Being a dumb ass

Geeze,  I just got an email from my editor.  I got taken to the woodshed and put in my place.  I love the guy.  He’s honest.  In the process, I got a lesson in writing and a lesson in life.  As a writer I use a lot of things as tools to make a point or polish some sort of issue I have.  The life lesson is do not trash another person’s values simply to enhance your plot or maybe just your illusions.  The value we are talking about here is the United States Navy.  Most of the men who served in the Navy value it highly and rightfully so.  The same way I value the men I flew with over a forty year period.  To trash the institution of the navy in order to provide a drug experience that was mostly about highlighting my writing skills was stupid, insensitive and potentially, it was a way to alienate a whole portion of the male population for stupid reasons.  There may be writers of infinite skill out there, me, I need a team.  Well, that’s just the surface.  Now I have to re-read my whole book for the umpteenth time only to find out that mostly, I suck.  But, if you value the truth, you have to face it.  So I’m back in the woodshed, I have a different point of view and I am moving forward.  Good luck to me

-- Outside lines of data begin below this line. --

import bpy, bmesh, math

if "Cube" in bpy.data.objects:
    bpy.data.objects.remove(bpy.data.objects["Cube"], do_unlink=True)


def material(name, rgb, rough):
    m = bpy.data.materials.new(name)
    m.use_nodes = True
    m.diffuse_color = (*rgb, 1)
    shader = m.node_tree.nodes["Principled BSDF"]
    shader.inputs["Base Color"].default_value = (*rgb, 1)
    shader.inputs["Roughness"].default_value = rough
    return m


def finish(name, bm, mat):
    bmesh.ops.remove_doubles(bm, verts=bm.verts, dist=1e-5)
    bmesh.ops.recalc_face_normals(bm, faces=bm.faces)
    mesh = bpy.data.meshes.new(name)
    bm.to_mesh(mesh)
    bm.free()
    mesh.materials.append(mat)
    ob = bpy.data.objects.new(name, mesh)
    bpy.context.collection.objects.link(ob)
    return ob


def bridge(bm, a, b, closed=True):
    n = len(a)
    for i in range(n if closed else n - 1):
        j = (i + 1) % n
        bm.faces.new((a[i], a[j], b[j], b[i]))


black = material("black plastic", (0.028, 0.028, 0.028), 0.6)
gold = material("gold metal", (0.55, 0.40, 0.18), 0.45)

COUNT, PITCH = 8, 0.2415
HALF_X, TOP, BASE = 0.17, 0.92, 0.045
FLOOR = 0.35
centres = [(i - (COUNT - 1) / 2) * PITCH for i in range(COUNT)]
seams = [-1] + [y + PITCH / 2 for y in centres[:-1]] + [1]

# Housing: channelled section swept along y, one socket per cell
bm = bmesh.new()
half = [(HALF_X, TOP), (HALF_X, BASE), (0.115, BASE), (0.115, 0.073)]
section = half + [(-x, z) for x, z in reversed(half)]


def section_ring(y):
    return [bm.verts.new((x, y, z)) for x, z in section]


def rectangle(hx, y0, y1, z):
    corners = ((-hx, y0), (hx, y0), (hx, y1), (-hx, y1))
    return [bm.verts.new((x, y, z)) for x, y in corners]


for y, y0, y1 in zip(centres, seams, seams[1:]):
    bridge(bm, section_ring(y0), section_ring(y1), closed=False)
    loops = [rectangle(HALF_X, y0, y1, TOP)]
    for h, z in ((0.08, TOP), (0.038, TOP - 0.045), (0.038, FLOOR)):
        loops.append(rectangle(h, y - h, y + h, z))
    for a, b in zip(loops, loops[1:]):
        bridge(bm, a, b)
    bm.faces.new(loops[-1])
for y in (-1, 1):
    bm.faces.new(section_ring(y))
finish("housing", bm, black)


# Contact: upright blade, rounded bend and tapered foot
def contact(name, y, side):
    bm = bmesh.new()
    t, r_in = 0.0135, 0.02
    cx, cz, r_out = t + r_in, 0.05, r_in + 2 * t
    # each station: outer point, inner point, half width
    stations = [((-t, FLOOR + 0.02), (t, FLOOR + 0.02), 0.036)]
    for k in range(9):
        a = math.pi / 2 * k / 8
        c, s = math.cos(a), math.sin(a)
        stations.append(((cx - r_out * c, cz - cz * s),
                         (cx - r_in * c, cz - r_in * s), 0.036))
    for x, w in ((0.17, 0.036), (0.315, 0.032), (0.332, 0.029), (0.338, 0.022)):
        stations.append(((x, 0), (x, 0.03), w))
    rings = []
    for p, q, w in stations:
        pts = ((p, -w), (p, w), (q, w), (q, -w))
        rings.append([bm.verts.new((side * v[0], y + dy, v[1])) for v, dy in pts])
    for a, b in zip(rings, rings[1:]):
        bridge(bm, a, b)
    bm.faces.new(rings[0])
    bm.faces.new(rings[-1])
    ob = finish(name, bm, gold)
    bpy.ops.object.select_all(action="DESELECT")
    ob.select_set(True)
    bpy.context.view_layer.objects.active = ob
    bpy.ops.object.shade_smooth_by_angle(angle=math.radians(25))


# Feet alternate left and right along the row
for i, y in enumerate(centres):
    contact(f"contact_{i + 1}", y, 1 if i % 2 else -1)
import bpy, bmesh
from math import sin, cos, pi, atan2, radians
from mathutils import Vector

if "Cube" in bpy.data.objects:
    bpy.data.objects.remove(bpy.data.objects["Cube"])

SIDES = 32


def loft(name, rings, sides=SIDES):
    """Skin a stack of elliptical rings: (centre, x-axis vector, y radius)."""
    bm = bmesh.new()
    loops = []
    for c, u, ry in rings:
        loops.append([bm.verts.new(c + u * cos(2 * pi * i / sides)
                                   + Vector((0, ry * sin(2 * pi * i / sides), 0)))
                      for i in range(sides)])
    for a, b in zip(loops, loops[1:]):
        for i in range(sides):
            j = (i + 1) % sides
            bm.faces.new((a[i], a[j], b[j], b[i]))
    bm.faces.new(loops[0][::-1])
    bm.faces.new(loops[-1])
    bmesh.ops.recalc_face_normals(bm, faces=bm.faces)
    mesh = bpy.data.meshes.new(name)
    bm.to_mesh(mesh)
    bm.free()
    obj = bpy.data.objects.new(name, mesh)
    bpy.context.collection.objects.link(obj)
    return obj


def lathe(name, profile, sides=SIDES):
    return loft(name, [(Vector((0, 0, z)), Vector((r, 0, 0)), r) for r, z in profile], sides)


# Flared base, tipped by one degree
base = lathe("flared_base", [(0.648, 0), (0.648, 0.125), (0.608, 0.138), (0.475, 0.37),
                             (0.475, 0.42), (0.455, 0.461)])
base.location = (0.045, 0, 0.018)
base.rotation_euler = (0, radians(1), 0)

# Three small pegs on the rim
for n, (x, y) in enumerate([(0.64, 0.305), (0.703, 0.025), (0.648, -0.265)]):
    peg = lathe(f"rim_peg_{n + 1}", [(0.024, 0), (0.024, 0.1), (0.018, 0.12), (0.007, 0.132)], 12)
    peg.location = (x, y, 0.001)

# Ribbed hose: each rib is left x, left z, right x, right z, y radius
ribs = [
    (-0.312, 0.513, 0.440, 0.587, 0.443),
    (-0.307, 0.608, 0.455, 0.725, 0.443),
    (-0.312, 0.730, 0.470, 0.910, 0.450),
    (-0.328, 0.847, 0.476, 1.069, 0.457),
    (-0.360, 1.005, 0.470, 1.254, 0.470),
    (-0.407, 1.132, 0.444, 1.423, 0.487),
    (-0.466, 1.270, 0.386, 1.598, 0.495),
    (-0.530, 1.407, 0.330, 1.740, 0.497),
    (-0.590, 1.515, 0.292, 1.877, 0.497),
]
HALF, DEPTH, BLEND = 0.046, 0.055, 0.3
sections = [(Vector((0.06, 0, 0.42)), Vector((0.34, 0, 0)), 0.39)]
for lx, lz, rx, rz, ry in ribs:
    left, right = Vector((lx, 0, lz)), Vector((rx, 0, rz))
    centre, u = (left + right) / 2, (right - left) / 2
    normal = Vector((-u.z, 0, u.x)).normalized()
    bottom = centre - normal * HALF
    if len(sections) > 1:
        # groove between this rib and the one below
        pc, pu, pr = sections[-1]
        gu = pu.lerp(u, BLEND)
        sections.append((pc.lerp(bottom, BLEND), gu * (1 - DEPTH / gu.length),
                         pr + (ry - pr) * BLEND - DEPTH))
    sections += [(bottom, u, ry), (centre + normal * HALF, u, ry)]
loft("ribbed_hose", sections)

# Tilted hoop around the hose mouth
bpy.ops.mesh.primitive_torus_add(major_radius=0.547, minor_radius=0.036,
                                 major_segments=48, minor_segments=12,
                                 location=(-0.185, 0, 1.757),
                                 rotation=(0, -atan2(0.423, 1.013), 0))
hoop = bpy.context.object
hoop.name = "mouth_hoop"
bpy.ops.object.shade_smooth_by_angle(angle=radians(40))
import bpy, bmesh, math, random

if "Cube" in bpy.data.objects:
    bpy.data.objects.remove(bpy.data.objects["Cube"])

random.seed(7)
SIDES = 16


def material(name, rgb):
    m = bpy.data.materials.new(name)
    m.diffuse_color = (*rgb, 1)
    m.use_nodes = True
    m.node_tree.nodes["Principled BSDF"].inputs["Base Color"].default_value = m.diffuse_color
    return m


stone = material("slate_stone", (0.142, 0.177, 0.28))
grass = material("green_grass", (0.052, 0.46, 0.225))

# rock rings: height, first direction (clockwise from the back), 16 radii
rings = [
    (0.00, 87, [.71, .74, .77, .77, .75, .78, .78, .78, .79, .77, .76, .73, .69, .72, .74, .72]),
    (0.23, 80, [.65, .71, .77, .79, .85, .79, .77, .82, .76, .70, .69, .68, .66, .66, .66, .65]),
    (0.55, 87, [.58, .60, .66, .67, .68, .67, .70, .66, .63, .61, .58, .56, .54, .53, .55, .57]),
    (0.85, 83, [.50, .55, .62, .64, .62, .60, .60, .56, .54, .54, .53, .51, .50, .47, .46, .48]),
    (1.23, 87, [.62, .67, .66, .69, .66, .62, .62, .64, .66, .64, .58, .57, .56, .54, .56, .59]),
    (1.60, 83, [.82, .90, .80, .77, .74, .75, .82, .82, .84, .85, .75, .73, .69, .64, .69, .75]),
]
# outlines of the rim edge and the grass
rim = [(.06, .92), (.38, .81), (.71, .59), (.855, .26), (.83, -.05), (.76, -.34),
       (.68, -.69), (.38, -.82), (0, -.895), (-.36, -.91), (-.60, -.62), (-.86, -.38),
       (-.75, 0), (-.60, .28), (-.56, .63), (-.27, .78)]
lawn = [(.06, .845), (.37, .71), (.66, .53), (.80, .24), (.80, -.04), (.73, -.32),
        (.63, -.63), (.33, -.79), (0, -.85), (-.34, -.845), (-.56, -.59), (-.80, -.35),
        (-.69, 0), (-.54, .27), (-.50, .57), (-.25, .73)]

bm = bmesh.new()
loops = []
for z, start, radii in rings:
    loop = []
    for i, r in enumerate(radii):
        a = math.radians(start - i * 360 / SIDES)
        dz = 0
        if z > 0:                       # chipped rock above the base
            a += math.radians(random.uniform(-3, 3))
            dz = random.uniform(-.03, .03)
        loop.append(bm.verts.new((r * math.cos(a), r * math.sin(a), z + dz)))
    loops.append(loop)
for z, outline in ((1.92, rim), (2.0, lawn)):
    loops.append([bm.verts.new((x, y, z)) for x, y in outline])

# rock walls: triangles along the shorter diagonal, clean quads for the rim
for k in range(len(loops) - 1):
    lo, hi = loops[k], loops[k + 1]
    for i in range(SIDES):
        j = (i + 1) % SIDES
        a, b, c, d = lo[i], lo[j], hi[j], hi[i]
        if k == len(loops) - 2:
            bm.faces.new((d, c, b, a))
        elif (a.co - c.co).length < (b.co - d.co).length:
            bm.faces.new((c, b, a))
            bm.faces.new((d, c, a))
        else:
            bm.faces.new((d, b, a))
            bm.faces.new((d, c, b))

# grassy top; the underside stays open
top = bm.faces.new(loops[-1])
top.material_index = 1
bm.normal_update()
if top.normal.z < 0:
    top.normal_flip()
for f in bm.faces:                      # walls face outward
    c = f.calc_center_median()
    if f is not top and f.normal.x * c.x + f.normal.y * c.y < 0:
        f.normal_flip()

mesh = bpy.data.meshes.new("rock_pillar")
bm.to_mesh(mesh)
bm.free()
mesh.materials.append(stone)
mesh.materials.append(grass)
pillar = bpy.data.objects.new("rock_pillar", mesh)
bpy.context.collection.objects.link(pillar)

The hard part

So, another book in the pipeline.  Why is rereading your own work such an emotional process?  In my case it’s pretty simple.  I take people from the past and use their memory to people my book.  Being a white man, how do you get into the head of a girl from forty years ago and portray her as she really was?  How do you get into the head of a black man in that same time frame and do him justice.  When that same man was someone you respected greatly and who was someone who was thirty years older, an entire generation older?  Do you run with the images you have in your head?  Do you go with political correctness.  What if you are wrong in your view of his view?  In my case you stick your neck out.  And you soon realize how dangerous that can be.

My editor is also a content evaluator.  He is a navy man and was appalled at how I portrayed navy life.  He straightened me out and thankfully so.  Given something like that, where do you get the gall to portray how a woman or a black man might perceive the world?  Take your shot, take your criticism and learn.  I guess you can invite other people into the creative process, along with their biases.  What I think is important though, is to let those people correct you on facts.  As a writer, emotions, hidden realities are probably more important than facts.  Succeed or fail on your insight and intuition, correct your facts, live with the result.  Probably sink into insignificance in the process.  Remember, the world needs more truck drivers, they get paid every week.